── EXTRACTED MATERIAL
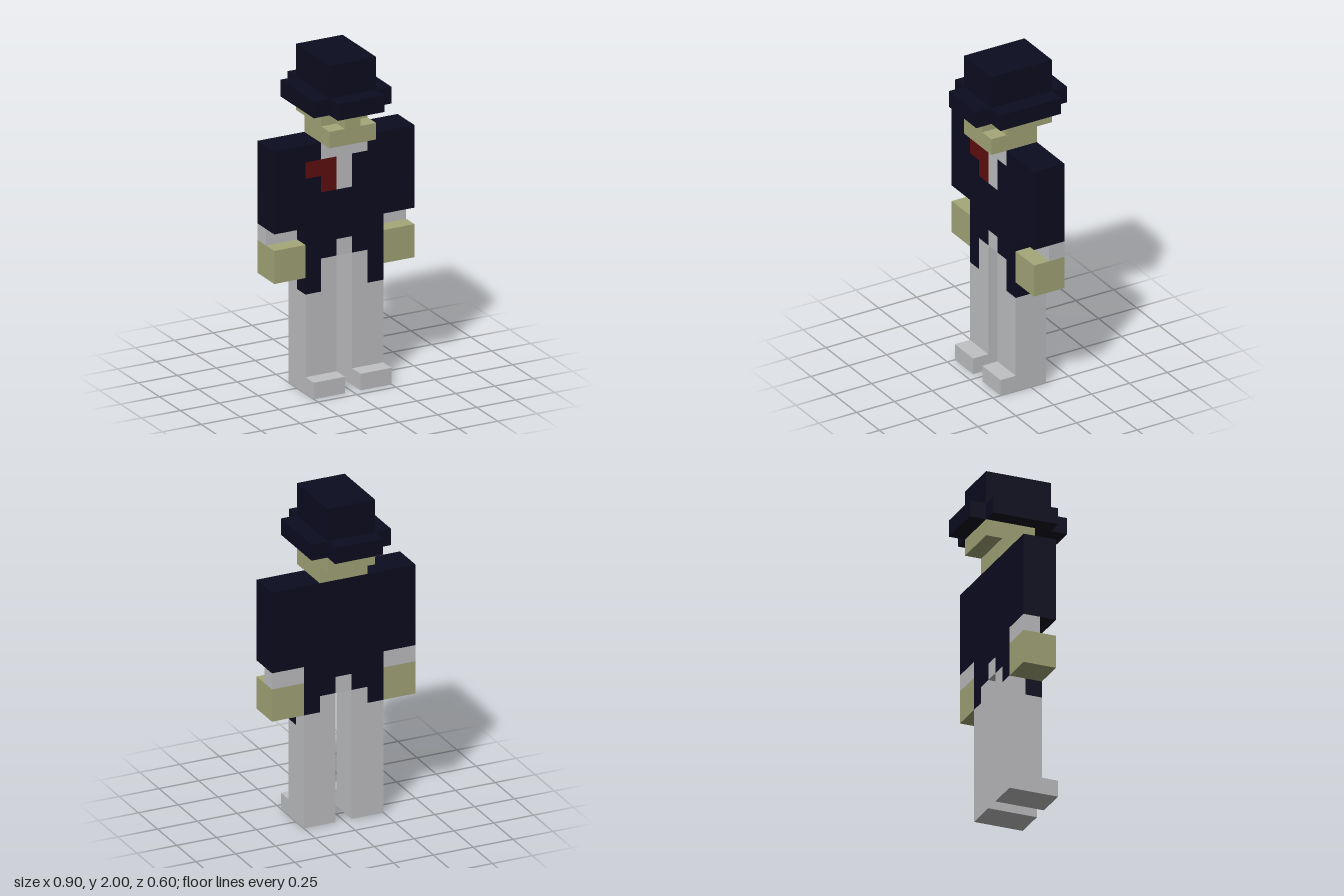
import * as THREE from 'three';

const mat = (name, color) => new THREE.MeshStandardMaterial({ name, color });

export function createModel() {
  const suit = mat('dark suit', 0x0c0c20);
  const skin = mat('skin', 0xa5a779);
  const cloth = mat('pale cloth', 0xc0c1c3);
  const red = mat('red handkerchief', 0x5f0f0f);

  const model = new THREE.Group();
  model.name = 'figure';

  const add = (parent, name, geometry, material) => {
    const mesh = new THREE.Mesh(geometry, material);
    mesh.name = name;
    parent.add(mesh);
    return mesh;
  };

  // Box given by its limits on each axis
  const box = (parent, name, material, [x0, x1], [y0, y1], [z0, z1]) => {
    const g = new THREE.BoxGeometry(x1 - x0, y1 - y0, z1 - z0);
    g.translate((x0 + x1) / 2, (y0 + y1) / 2, (z0 + z1) / 2);
    return add(parent, name, g, material);
  };

  // Outline in x and y, extruded from z0 to z1
  const slab = (parent, name, material, points, z0, z1) => {
    const shape = new THREE.Shape(points.map(([x, y]) => new THREE.Vector2(x, y)));
    const g = new THREE.ExtrudeGeometry(shape, { depth: z1 - z0, bevelEnabled: false });
    g.translate(0, 0, z0);
    return add(parent, name, g, material);
  };

  // Closes a half outline by mirroring it across x = 0
  const mirrored = (half) => [...half, ...half.map(([x, y]) => [-x, y]).reverse()];

  const group = (name) => {
    const g = new THREE.Group();
    g.name = name;
    model.add(g);
    return g;
  };

  // Hat: crown and cross-shaped brim
  const hat = group('hat');
  box(hat, 'crown', suit, [-0.15, 0.15], [1.8, 2], [-0.2, 0.2]);
  const brim = slab(hat, 'brim', suit,
    mirrored([[0.15, -0.3], [0.15, -0.2], [0.25, -0.2], [0.25, 0.2], [0.15, 0.2], [0.15, 0.3]]), 0, 0.1);
  brim.rotation.x = -Math.PI / 2;
  brim.position.y = 1.7;

  // Head: jaw, upper head with recessed eye sockets, nose
  const head = group('head');
  box(head, 'jaw', skin, [-0.15, 0.15], [1.5, 1.6], [-0.1, 0.2]);
  box(head, 'upperHead', skin, [-0.15, 0.15], [1.6, 1.7], [-0.2, 0.1]);
  box(head, 'nose', skin, [-0.05, 0.05], [1.6, 1.7], [0.1, 0.2]);

  // Torso: front layer with open collar, plain back layer
  const torso = group('torso');
  slab(torso, 'coatFront', suit, [
    [-0.25, 0.6], [-0.15, 0.6], [-0.15, 0.8], [-0.05, 0.8], [-0.05, 0.9],
    [0.05, 0.9], [0.05, 0.8], [0.15, 0.8], [0.15, 0.6], [0.25, 0.6],
    [0.25, 1.5], [0.15, 1.5], [0.15, 1.4], [0.05, 1.4], [0.05, 1.2],
    [-0.15, 1.2], [-0.15, 1.3], [-0.25, 1.3],
  ], 0, 0.1);
  box(torso, 'coatShoulder', suit, [-0.25, -0.15], [1.4, 1.5], [0, 0.1]);
  slab(torso, 'coatBack', suit,
    mirrored([[0.05, 0.9], [0.05, 0.8], [0.15, 0.8], [0.15, 0.7], [0.25, 0.7], [0.25, 1.5]]), -0.1, 0);
  slab(torso, 'shirt', cloth,
    mirrored([[0.05, 1.2], [0.05, 1.4], [0.15, 1.4], [0.15, 1.5]]), 0, 0.1);
  slab(torso, 'handkerchief', red,
    [[-0.25, 1.3], [-0.15, 1.3], [-0.15, 1.2], [-0.05, 1.2], [-0.05, 1.4], [-0.25, 1.4]], 0, 0.1);
  box(torso, 'trouserTop', cloth, [-0.05, 0.05], [0.8, 0.9], [-0.1, 0.1]);

  for (const [side, s] of [['left', 1], ['right', -1]]) {
    const span = (a, b) => (s > 0 ? [a, b] : [-b, -a]);

    // Arm: sleeve, narrow cuff set back, hand
    const arm = group(side + 'Arm');
    box(arm, 'sleeve', suit, span(0.25, 0.45), [1, 1.5], [-0.1, 0.1]);
    box(arm, 'cuff', cloth, span(0.25, 0.45), [0.9, 1], [-0.1, 0]);
    box(arm, 'hand', skin, span(0.25, 0.45), [0.7, 0.9], [-0.1, 0.1]);

    // Leg: front and back layers cut around the coat tails, foot
    const leg = group(side + 'Leg');
    const outline = (tail) =>
      [[0.05, 0], [0.25, 0], [0.25, tail], [0.15, tail], [0.15, 0.8], [0.05, 0.8]].map(([x, y]) => [s * x, y]);
    slab(leg, 'trouserFront', cloth, outline(0.6), 0, 0.1);
    slab(leg, 'trouserBack', cloth, outline(0.7), -0.1, 0);
    box(leg, 'foot', cloth, span(0.05, 0.25), [0, 0.1], [0.1, 0.2]);
  }

  return model;
}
────
YOUR TASK: All the lines above are to be given again exactly as they read, with the pictures removed.

TASK SOLUTION:
import * as THREE from 'three';

const mat = (name, color) => new THREE.MeshStandardMaterial({ name, color });

export function createModel() {
  const suit = mat('dark suit', 0x0c0c20);
  const skin = mat('skin', 0xa5a779);
  const cloth = mat('pale cloth', 0xc0c1c3);
  const red = mat('red handkerchief', 0x5f0f0f);

  const model = new THREE.Group();
  model.name = 'figure';

  const add = (parent, name, geometry, material) => {
    const mesh = new THREE.Mesh(geometry, material);
    mesh.name = name;
    parent.add(mesh);
    return mesh;
  };

  // Box given by its limits on each axis
  const box = (parent, name, material, [x0, x1], [y0, y1], [z0, z1]) => {
    const g = new THREE.BoxGeometry(x1 - x0, y1 - y0, z1 - z0);
    g.translate((x0 + x1) / 2, (y0 + y1) / 2, (z0 + z1) / 2);
    return add(parent, name, g, material);
  };

  // Outline in x and y, extruded from z0 to z1
  const slab = (parent, name, material, points, z0, z1) => {
    const shape = new THREE.Shape(points.map(([x, y]) => new THREE.Vector2(x, y)));
    const g = new THREE.ExtrudeGeometry(shape, { depth: z1 - z0, bevelEnabled: false });
    g.translate(0, 0, z0);
    return add(parent, name, g, material);
  };

  // Closes a half outline by mirroring it across x = 0
  const mirrored = (half) => [...half, ...half.map(([x, y]) => [-x, y]).reverse()];

  const group = (name) => {
    const g = new THREE.Group();
    g.name = name;
    model.add(g);
    return g;
  };

  // Hat: crown and cross-shaped brim
  const hat = group('hat');
  box(hat, 'crown', suit, [-0.15, 0.15], [1.8, 2], [-0.2, 0.2]);
  const brim = slab(hat, 'brim', suit,
    mirrored([[0.15, -0.3], [0.15, -0.2], [0.25, -0.2], [0.25, 0.2], [0.15, 0.2], [0.15, 0.3]]), 0, 0.1);
  brim.rotation.x = -Math.PI / 2;
  brim.position.y = 1.7;

  // Head: jaw, upper head with recessed eye sockets, nose
  const head = group('head');
  box(head, 'jaw', skin, [-0.15, 0.15], [1.5, 1.6], [-0.1, 0.2]);
  box(head, 'upperHead', skin, [-0.15, 0.15], [1.6, 1.7], [-0.2, 0.1]);
  box(head, 'nose', skin, [-0.05, 0.05], [1.6, 1.7], [0.1, 0.2]);

  // Torso: front layer with open collar, plain back layer
  const torso = group('torso');
  slab(torso, 'coatFront', suit, [
    [-0.25, 0.6], [-0.15, 0.6], [-0.15, 0.8], [-0.05, 0.8], [-0.05, 0.9],
    [0.05, 0.9], [0.05, 0.8], [0.15, 0.8], [0.15, 0.6], [0.25, 0.6],
    [0.25, 1.5], [0.15, 1.5], [0.15, 1.4], [0.05, 1.4], [0.05, 1.2],
    [-0.15, 1.2], [-0.15, 1.3], [-0.25, 1.3],
  ], 0, 0.1);
  box(torso, 'coatShoulder', suit, [-0.25, -0.15], [1.4, 1.5], [0, 0.1]);
  slab(torso, 'coatBack', suit,
    mirrored([[0.05, 0.9], [0.05, 0.8], [0.15, 0.8], [0.15, 0.7], [0.25, 0.7], [0.25, 1.5]]), -0.1, 0);
  slab(torso, 'shirt', cloth,
    mirrored([[0.05, 1.2], [0.05, 1.4], [0.15, 1.4], [0.15, 1.5]]), 0, 0.1);
  slab(torso, 'handkerchief', red,
    [[-0.25, 1.3], [-0.15, 1.3], [-0.15, 1.2], [-0.05, 1.2], [-0.05, 1.4], [-0.25, 1.4]], 0, 0.1);
  box(torso, 'trouserTop', cloth, [-0.05, 0.05], [0.8, 0.9], [-0.1, 0.1]);

  for (const [side, s] of [['left', 1], ['right', -1]]) {
    const span = (a, b) => (s > 0 ? [a, b] : [-b, -a]);

    // Arm: sleeve, narrow cuff set back, hand
    const arm = group(side + 'Arm');
    box(arm, 'sleeve', suit, span(0.25, 0.45), [1, 1.5], [-0.1, 0.1]);
    box(arm, 'cuff', cloth, span(0.25, 0.45), [0.9, 1], [-0.1, 0]);
    box(arm, 'hand', skin, span(0.25, 0.45), [0.7, 0.9], [-0.1, 0.1]);

    // Leg: front and back layers cut around the coat tails, foot
    const leg = group(side + 'Leg');
    const outline = (tail) =>
      [[0.05, 0], [0.25, 0], [0.25, tail], [0.15, tail], [0.15, 0.8], [0.05, 0.8]].map(([x, y]) => [s * x, y]);
    slab(leg, 'trouserFront', cloth, outline(0.6), 0, 0.1);
    slab(leg, 'trouserBack', cloth, outline(0.7), -0.1, 0);
    box(leg, 'foot', cloth, span(0.05, 0.25), [0, 0.1], [0.1, 0.2]);
  }

  return model;
}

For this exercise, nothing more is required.